▶ WORK TASK
Give back the full listing exactly as it appears below.

MATERIAL FOR THIS EXERCISE START

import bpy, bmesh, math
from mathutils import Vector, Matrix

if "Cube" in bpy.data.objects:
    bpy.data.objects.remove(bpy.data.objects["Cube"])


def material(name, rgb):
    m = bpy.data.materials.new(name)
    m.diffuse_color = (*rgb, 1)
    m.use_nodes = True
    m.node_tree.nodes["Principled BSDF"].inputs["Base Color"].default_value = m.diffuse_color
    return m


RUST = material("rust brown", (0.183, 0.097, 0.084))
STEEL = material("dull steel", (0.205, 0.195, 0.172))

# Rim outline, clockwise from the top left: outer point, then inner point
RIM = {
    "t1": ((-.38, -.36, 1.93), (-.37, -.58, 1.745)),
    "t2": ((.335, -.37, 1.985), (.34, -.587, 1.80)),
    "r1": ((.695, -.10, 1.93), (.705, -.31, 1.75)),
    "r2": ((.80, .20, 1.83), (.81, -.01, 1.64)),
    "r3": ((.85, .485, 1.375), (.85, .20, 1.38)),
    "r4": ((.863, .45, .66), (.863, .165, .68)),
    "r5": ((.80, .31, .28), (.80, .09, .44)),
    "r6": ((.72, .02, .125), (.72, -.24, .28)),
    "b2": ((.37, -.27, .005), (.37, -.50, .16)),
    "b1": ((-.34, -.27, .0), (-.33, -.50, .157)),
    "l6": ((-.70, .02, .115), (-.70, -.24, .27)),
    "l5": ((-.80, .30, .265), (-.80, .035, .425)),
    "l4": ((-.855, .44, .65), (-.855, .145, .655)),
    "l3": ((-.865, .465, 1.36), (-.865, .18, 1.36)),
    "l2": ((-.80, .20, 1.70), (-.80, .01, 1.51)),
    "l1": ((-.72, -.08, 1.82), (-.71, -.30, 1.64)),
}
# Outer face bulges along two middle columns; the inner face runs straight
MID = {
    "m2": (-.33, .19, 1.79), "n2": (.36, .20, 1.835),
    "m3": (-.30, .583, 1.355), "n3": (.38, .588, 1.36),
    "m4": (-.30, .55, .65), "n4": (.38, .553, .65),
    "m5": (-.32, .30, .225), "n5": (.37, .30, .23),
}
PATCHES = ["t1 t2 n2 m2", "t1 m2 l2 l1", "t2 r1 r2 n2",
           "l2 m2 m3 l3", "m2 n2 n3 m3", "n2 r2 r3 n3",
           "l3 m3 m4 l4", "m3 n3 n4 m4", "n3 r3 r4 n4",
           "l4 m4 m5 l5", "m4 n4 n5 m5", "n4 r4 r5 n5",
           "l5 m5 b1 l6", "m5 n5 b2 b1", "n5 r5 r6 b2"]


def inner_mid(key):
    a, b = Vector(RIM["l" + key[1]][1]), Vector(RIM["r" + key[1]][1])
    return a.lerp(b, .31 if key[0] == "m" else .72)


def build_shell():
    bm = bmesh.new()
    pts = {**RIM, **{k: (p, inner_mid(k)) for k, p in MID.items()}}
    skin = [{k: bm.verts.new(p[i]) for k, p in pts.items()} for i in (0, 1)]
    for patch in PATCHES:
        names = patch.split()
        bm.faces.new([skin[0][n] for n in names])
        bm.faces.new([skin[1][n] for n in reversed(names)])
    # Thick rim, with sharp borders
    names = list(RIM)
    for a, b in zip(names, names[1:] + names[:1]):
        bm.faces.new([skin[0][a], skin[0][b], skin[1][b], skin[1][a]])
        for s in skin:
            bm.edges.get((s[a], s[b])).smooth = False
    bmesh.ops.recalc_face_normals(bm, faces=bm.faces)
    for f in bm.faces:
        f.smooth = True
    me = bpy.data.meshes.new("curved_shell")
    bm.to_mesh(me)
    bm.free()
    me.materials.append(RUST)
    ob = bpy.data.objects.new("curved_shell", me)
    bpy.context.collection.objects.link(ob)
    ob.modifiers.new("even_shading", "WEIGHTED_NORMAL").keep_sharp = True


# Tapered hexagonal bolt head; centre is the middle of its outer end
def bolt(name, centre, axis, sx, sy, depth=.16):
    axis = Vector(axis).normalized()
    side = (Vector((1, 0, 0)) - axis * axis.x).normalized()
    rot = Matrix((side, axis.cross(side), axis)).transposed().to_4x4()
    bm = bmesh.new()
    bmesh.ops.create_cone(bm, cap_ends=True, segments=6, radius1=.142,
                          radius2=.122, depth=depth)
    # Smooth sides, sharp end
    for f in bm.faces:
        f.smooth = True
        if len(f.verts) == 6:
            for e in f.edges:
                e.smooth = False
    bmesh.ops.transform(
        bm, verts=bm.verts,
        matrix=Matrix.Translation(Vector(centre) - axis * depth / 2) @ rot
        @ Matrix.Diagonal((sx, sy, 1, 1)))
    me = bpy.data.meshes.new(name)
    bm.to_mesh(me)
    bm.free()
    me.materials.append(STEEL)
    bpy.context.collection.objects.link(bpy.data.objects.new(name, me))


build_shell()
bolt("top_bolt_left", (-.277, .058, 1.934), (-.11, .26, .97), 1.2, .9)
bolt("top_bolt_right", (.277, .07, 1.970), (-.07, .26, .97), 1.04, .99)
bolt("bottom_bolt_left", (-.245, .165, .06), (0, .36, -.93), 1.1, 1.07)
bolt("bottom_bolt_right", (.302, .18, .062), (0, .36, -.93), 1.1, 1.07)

MATERIAL FOR THIS EXERCISE END

▶ REPLY
import bpy, bmesh, math
from mathutils import Vector, Matrix

if "Cube" in bpy.data.objects:
    bpy.data.objects.remove(bpy.data.objects["Cube"])


def material(name, rgb):
    m = bpy.data.materials.new(name)
    m.diffuse_color = (*rgb, 1)
    m.use_nodes = True
    m.node_tree.nodes["Principled BSDF"].inputs["Base Color"].default_value = m.diffuse_color
    return m


RUST = material("rust brown", (0.183, 0.097, 0.084))
STEEL = material("dull steel", (0.205, 0.195, 0.172))

# Rim outline, clockwise from the top left: outer point, then inner point
RIM = {
    "t1": ((-.38, -.36, 1.93), (-.37, -.58, 1.745)),
    "t2": ((.335, -.37, 1.985), (.34, -.587, 1.80)),
    "r1": ((.695, -.10, 1.93), (.705, -.31, 1.75)),
    "r2": ((.80, .20, 1.83), (.81, -.01, 1.64)),
    "r3": ((.85, .485, 1.375), (.85, .20, 1.38)),
    "r4": ((.863, .45, .66), (.863, .165, .68)),
    "r5": ((.80, .31, .28), (.80, .09, .44)),
    "r6": ((.72, .02, .125), (.72, -.24, .28)),
    "b2": ((.37, -.27, .005), (.37, -.50, .16)),
    "b1": ((-.34, -.27, .0), (-.33, -.50, .157)),
    "l6": ((-.70, .02, .115), (-.70, -.24, .27)),
    "l5": ((-.80, .30, .265), (-.80, .035, .425)),
    "l4": ((-.855, .44, .65), (-.855, .145, .655)),
    "l3": ((-.865, .465, 1.36), (-.865, .18, 1.36)),
    "l2": ((-.80, .20, 1.70), (-.80, .01, 1.51)),
    "l1": ((-.72, -.08, 1.82), (-.71, -.30, 1.64)),
}
# Outer face bulges along two middle columns; the inner face runs straight
MID = {
    "m2": (-.33, .19, 1.79), "n2": (.36, .20, 1.835),
    "m3": (-.30, .583, 1.355), "n3": (.38, .588, 1.36),
    "m4": (-.30, .55, .65), "n4": (.38, .553, .65),
    "m5": (-.32, .30, .225), "n5": (.37, .30, .23),
}
PATCHES = ["t1 t2 n2 m2", "t1 m2 l2 l1", "t2 r1 r2 n2",
           "l2 m2 m3 l3", "m2 n2 n3 m3", "n2 r2 r3 n3",
           "l3 m3 m4 l4", "m3 n3 n4 m4", "n3 r3 r4 n4",
           "l4 m4 m5 l5", "m4 n4 n5 m5", "n4 r4 r5 n5",
           "l5 m5 b1 l6", "m5 n5 b2 b1", "n5 r5 r6 b2"]


def inner_mid(key):
    a, b = Vector(RIM["l" + key[1]][1]), Vector(RIM["r" + key[1]][1])
    return a.lerp(b, .31 if key[0] == "m" else .72)


def build_shell():
    bm = bmesh.new()
    pts = {**RIM, **{k: (p, inner_mid(k)) for k, p in MID.items()}}
    skin = [{k: bm.verts.new(p[i]) for k, p in pts.items()} for i in (0, 1)]
    for patch in PATCHES:
        names = patch.split()
        bm.faces.new([skin[0][n] for n in names])
        bm.faces.new([skin[1][n] for n in reversed(names)])
    # Thick rim, with sharp borders
    names = list(RIM)
    for a, b in zip(names, names[1:] + names[:1]):
        bm.faces.new([skin[0][a], skin[0][b], skin[1][b], skin[1][a]])
        for s in skin:
            bm.edges.get((s[a], s[b])).smooth = False
    bmesh.ops.recalc_face_normals(bm, faces=bm.faces)
    for f in bm.faces:
        f.smooth = True
    me = bpy.data.meshes.new("curved_shell")
    bm.to_mesh(me)
    bm.free()
    me.materials.append(RUST)
    ob = bpy.data.objects.new("curved_shell", me)
    bpy.context.collection.objects.link(ob)
    ob.modifiers.new("even_shading", "WEIGHTED_NORMAL").keep_sharp = True


# Tapered hexagonal bolt head; centre is the middle of its outer end
def bolt(name, centre, axis, sx, sy, depth=.16):
    axis = Vector(axis).normalized()
    side = (Vector((1, 0, 0)) - axis * axis.x).normalized()
    rot = Matrix((side, axis.cross(side), axis)).transposed().to_4x4()
    bm = bmesh.new()
    bmesh.ops.create_cone(bm, cap_ends=True, segments=6, radius1=.142,
                          radius2=.122, depth=depth)
    # Smooth sides, sharp end
    for f in bm.faces:
        f.smooth = True
        if len(f.verts) == 6:
            for e in f.edges:
                e.smooth = False
    bmesh.ops.transform(
        bm, verts=bm.verts,
        matrix=Matrix.Translation(Vector(centre) - axis * depth / 2) @ rot
        @ Matrix.Diagonal((sx, sy, 1, 1)))
    me = bpy.data.meshes.new(name)
    bm.to_mesh(me)
    bm.free()
    me.materials.append(STEEL)
    bpy.context.collection.objects.link(bpy.data.objects.new(name, me))


build_shell()
bolt("top_bolt_left", (-.277, .058, 1.934), (-.11, .26, .97), 1.2, .9)
bolt("top_bolt_right", (.277, .07, 1.970), (-.07, .26, .97), 1.04, .99)
bolt("bottom_bolt_left", (-.245, .165, .06), (0, .36, -.93), 1.1, 1.07)
bolt("bottom_bolt_right", (.302, .18, .062), (0, .36, -.93), 1.1, 1.07)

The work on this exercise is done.